In a discussion about blues music, a friend described the presence of both minor and major thirds in a dominant-seventh tonality as a blues innovation. I wondered if there were examples of dissonant non-chord tones in pre-20th century music that give this effect? The context that popped into my head was an augmented 6th chord (enharmonically equivalent to a dominant seventh) with a leading tone in the melody resolving to the tonic. The leading tone would function as the minor third, against the major third in the augmented 6th. But I couldn't think of any specific examples in pre-20th century music where this actually happens. Can anyone think of such an example?
I think OP's question makes sense; they're asking about a minor third (well, an augmented second) above the bass note of the augmented sixth.
In C, an augmented sixth is A♭, C, and F♯. This is shown below in the "A" example.
But along with the C, I think OP is asking about also including a B, an augmented second ("minor third") above the bass A♭; this is shown above in the "B" example.

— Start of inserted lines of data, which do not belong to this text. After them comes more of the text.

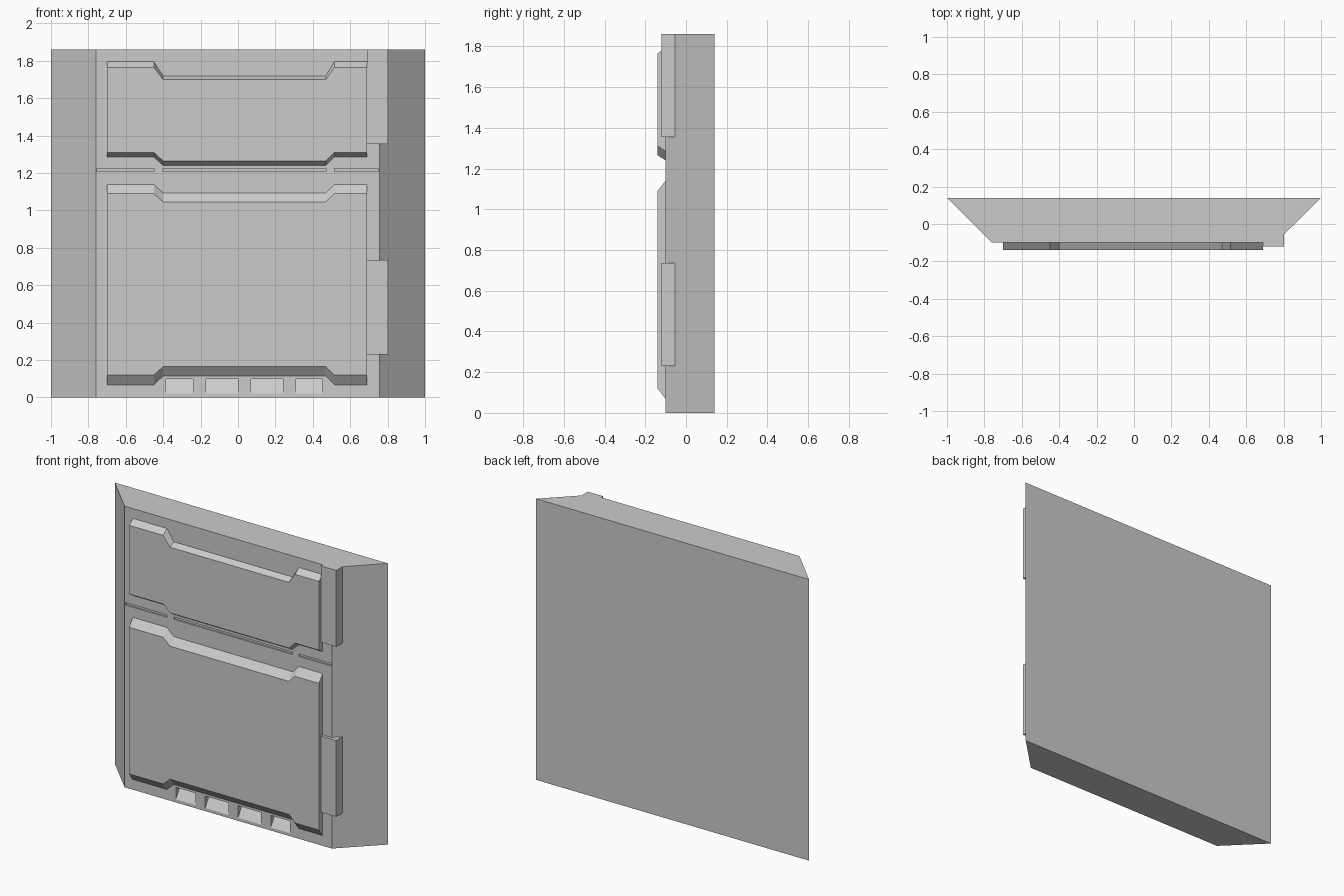
import bpy, bmesh

if "Cube" in bpy.data.objects:
    bpy.data.objects.remove(bpy.data.objects["Cube"])


def make_object(name, bm):
    bmesh.ops.recalc_face_normals(bm, faces=bm.faces[:])
    mesh = bpy.data.meshes.new(name)
    bm.to_mesh(mesh)
    bm.free()
    obj = bpy.data.objects.new(name, mesh)
    bpy.context.collection.objects.link(obj)
    return obj


def loft(bm, ring_a, ring_b):
    """Closed solid between two rings with the same number of points."""
    a = [bm.verts.new(p) for p in ring_a]
    b = [bm.verts.new(p) for p in ring_b]
    n = len(a)
    bm.faces.new(a)
    bm.faces.new(b[::-1])
    for i in range(n):
        j = (i + 1) % n
        bm.faces.new((a[i], b[i], b[j], a[j]))


def box(bm, x0, x1, y0, y1, z0, z1):
    ring = [(x0, y0), (x1, y0), (x1, y1), (x0, y1)]
    loft(bm, [(x, y, z0) for x, y in ring], [(x, y, z1) for x, y in ring])


HEIGHT, FRONT, BACK = 1.86, -0.10, 0.14

# Wall slab with sides angled at 45 degrees
bm = bmesh.new()
plan = [(-1, BACK), (-0.76, FRONT), (0.757, FRONT), (1, BACK)]
loft(bm, [(x, y, 0) for x, y in plan], [(x, y, HEIGHT) for x, y in plan])
body = make_object("wall_slab", bm)

# Cutter: thin seam grooves and sloped vent slots
bm = bmesh.new()
for x0, x1 in [(-0.755, -0.45), (-0.40, 0.47), (0.515, 0.752)]:
    box(bm, x0, x1, -0.2, FRONT + 0.01, 1.207, 1.223)
slope = [(-0.15, 0.02), (FRONT, 0.02), (-0.05, 0.10), (-0.15, 0.10)]
for x0, x1 in [(-0.385, -0.24), (-0.17, 0.0), (0.07, 0.24), (0.31, 0.45)]:
    loft(bm, [(x0, y, z) for y, z in slope], [(x1, y, z) for y, z in slope])
cutter = make_object("groove_cutter", bm)
cutter.hide_render = True

cut = body.modifiers.new("grooves", "BOOLEAN")
cut.operation = "DIFFERENCE"
cut.solver = "EXACT"
cut.object = cutter
bpy.context.view_layer.objects.active = body
bpy.ops.object.modifier_apply(modifier=cut.name)
bpy.data.objects.remove(cutter)


# Raised panels with stepped top and bottom edges
def outline(y, top_side, top_mid, low_side, low_mid):
    xs = [-0.70, -0.45, -0.40, 0.47, 0.515, 0.69]
    step = [0, 0, 1, 1, 0, 0]
    top = [(x, y, (top_side, top_mid)[s]) for x, s in zip(xs, step)]
    low = [(x, y, (low_side, low_mid)[s]) for x, s in zip(xs, step)]
    return top + low[::-1]


panels = {
    "upper_panel": [(1.795, 1.72, 1.285, 1.24), (1.765, 1.70, 1.31, 1.265)],
    "lower_panel": [(1.14, 1.093, 0.068, 0.115), (1.09, 1.045, 0.12, 0.165)],
}
for name, (base, face) in panels.items():
    bm = bmesh.new()
    loft(bm, outline(FRONT, *base), outline(-0.14, *face))
    make_object(name, bm)

# Hinge blocks on the right edge
for name, z0, z1 in [("upper_hinge", 1.355, HEIGHT), ("lower_hinge", 0.23, 0.735)]:
    bm = bmesh.new()
    box(bm, 0.69, 0.803, -0.12, -0.05, z0, z1)
    make_object(name, bm)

Now, regarding the actual question, I can't think of any examples that include both of these scale degrees.
However, while most augmented sixth chords function as pre-dominants, there are augmented sixths chords that function as dominants. One is shown below; note that the asterisked chord includes the augmented sixth from D♭ to B, and the chord is equivalent to a French augmented sixth chord. But note that this chord resolves to a tonic of C, not a dominant in F.
Whether or not this is a bona fide augmented sixth is up for discussion. Often it's just a V43 that then changes to a lowered scale-degree 2 before moving to tonic, but the point here is that this augmented sixth chord does include the leading tone. This is exactly how Bruckner used it in the Adagio of his Seventh Symphony, written in the early 1880s (I start the video at the overall progression, but the chord is at 4:20):